## [What the exercise asks]
Unless it is a picture, every line from the start of the entries through the line with "(0.25, 0.26, 0.23))" must be retyped exactly.

-------- Records

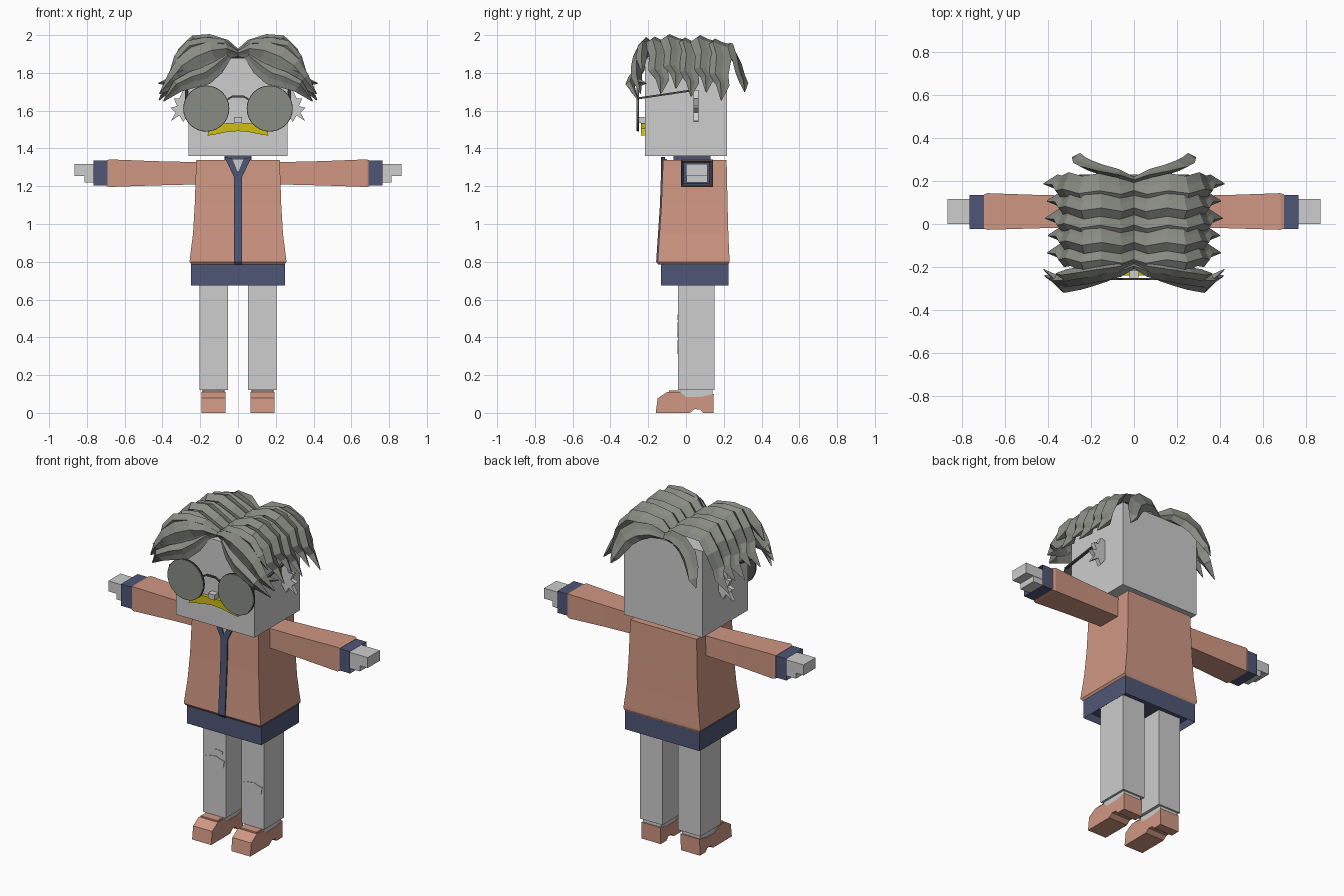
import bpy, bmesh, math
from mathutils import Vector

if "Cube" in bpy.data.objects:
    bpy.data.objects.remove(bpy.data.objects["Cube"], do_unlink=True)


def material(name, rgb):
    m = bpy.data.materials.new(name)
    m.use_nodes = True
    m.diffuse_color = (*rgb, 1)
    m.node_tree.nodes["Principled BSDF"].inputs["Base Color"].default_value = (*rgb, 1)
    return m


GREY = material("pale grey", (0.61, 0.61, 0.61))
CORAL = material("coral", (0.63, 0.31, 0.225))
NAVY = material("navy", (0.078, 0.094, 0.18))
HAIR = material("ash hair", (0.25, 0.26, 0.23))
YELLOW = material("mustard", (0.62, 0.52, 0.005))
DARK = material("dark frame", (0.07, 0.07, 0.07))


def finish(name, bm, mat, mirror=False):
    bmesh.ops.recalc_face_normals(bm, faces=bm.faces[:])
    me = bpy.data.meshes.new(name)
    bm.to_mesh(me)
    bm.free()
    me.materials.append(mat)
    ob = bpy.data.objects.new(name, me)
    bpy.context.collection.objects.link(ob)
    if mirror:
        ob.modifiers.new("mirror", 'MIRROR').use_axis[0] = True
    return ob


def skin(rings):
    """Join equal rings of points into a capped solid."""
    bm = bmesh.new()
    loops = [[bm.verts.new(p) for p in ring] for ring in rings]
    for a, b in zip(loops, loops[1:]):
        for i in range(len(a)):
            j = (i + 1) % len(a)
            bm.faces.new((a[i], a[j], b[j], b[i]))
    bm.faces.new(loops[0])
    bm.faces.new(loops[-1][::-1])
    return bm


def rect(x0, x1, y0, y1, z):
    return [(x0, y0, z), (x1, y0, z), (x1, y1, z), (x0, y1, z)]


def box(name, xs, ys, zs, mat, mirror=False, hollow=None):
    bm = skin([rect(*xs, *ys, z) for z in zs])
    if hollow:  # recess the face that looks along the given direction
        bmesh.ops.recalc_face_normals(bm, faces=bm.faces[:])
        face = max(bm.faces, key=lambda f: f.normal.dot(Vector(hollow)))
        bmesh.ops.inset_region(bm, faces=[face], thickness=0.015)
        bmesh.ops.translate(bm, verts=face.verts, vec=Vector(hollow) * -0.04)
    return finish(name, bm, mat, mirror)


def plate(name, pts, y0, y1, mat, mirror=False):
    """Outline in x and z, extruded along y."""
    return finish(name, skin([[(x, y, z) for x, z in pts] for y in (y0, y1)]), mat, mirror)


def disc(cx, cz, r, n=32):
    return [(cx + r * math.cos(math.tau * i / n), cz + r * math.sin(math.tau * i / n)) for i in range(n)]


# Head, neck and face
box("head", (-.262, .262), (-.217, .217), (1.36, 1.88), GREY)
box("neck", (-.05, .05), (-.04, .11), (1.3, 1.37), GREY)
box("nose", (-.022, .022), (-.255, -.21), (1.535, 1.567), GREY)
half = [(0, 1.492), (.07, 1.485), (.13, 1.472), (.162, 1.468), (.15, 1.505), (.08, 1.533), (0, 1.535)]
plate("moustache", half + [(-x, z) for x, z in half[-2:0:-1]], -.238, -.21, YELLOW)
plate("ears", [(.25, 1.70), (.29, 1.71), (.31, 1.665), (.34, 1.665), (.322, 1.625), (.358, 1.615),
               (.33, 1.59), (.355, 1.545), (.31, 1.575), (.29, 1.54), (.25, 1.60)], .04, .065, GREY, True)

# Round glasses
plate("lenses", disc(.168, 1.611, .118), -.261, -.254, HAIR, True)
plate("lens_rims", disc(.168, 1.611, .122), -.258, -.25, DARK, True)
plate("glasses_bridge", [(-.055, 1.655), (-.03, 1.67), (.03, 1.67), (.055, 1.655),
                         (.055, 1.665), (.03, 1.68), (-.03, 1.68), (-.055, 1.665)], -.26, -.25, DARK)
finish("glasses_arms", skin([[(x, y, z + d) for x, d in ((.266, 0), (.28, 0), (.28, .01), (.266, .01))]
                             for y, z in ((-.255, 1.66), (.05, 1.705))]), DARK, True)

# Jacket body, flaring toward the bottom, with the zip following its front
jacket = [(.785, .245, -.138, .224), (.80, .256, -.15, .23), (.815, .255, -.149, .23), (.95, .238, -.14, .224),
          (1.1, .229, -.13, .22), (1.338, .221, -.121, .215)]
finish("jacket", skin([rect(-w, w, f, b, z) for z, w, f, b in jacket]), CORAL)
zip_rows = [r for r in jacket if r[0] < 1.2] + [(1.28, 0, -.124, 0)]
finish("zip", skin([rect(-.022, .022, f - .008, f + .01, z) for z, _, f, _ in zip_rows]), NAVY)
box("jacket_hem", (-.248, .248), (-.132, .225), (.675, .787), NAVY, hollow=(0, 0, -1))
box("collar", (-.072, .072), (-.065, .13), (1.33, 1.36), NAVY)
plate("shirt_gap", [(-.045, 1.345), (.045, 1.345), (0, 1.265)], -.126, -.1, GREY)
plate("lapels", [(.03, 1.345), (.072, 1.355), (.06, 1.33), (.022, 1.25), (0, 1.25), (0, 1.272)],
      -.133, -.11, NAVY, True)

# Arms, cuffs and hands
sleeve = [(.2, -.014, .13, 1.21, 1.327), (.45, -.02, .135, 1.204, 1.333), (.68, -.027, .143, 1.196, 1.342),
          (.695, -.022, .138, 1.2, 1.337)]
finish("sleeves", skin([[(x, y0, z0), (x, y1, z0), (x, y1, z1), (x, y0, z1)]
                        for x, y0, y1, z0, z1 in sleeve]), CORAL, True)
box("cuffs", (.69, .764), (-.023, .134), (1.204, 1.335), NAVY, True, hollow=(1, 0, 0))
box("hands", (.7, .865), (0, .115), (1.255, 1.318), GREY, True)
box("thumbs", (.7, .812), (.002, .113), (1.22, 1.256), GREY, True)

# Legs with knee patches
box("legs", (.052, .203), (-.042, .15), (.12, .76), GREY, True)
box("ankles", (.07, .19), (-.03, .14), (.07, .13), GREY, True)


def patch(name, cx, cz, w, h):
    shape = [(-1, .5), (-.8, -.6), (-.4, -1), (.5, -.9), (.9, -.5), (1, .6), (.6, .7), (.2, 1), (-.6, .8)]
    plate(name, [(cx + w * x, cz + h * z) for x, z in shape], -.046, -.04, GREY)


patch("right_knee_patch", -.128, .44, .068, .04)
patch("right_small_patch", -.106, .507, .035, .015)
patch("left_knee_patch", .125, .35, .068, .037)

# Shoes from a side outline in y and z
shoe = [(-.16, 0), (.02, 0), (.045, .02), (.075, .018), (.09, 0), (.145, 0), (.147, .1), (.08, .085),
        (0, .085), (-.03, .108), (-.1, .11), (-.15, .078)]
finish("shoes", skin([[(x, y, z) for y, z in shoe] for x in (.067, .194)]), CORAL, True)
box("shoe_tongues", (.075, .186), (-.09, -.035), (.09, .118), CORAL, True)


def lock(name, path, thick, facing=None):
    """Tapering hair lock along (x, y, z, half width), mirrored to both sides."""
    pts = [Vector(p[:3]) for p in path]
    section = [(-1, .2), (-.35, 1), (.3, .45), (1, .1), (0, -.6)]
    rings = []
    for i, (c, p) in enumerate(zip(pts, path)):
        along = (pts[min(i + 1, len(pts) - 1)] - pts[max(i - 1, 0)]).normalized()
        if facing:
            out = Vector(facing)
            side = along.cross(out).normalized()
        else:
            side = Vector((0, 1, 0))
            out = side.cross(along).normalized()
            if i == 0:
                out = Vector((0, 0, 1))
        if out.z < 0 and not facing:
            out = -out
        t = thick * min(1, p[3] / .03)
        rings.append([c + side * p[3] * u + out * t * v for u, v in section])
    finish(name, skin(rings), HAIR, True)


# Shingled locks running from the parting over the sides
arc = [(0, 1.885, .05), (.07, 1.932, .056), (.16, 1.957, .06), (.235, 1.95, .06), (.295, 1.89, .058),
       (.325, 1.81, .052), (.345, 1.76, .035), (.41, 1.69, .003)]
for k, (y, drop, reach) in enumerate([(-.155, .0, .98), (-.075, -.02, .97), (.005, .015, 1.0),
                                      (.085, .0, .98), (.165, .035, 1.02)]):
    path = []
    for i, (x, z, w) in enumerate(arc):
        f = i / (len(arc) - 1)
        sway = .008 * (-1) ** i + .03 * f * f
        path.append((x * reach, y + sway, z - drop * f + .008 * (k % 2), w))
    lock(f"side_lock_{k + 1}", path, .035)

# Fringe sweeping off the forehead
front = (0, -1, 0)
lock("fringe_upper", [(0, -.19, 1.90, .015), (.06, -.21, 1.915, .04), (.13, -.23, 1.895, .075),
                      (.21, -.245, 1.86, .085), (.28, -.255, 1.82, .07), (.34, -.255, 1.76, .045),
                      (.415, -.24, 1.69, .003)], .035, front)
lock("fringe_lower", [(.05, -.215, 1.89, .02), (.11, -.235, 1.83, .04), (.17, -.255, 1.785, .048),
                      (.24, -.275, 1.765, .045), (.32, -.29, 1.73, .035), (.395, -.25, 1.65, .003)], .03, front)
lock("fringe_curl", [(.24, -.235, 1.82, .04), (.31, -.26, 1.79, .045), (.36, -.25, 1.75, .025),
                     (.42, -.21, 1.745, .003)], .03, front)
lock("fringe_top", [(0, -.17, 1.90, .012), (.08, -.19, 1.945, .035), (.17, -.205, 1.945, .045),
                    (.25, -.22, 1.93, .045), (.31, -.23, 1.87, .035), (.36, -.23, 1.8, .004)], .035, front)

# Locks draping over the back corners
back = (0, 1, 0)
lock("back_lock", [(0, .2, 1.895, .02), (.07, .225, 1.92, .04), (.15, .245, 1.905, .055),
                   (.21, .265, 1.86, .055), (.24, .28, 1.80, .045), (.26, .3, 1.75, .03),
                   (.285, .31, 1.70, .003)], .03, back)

----------------

## [Exercise output]
import bpy, bmesh, math
from mathutils import Vector

if "Cube" in bpy.data.objects:
    bpy.data.objects.remove(bpy.data.objects["Cube"], do_unlink=True)


def material(name, rgb):
    m = bpy.data.materials.new(name)
    m.use_nodes = True
    m.diffuse_color = (*rgb, 1)
    m.node_tree.nodes["Principled BSDF"].inputs["Base Color"].default_value = (*rgb, 1)
    return m


GREY = material("pale grey", (0.61, 0.61, 0.61))
CORAL = material("coral", (0.63, 0.31, 0.225))
NAVY = material("navy", (0.078, 0.094, 0.18))
HAIR = material("ash hair", (0.25, 0.26, 0.23))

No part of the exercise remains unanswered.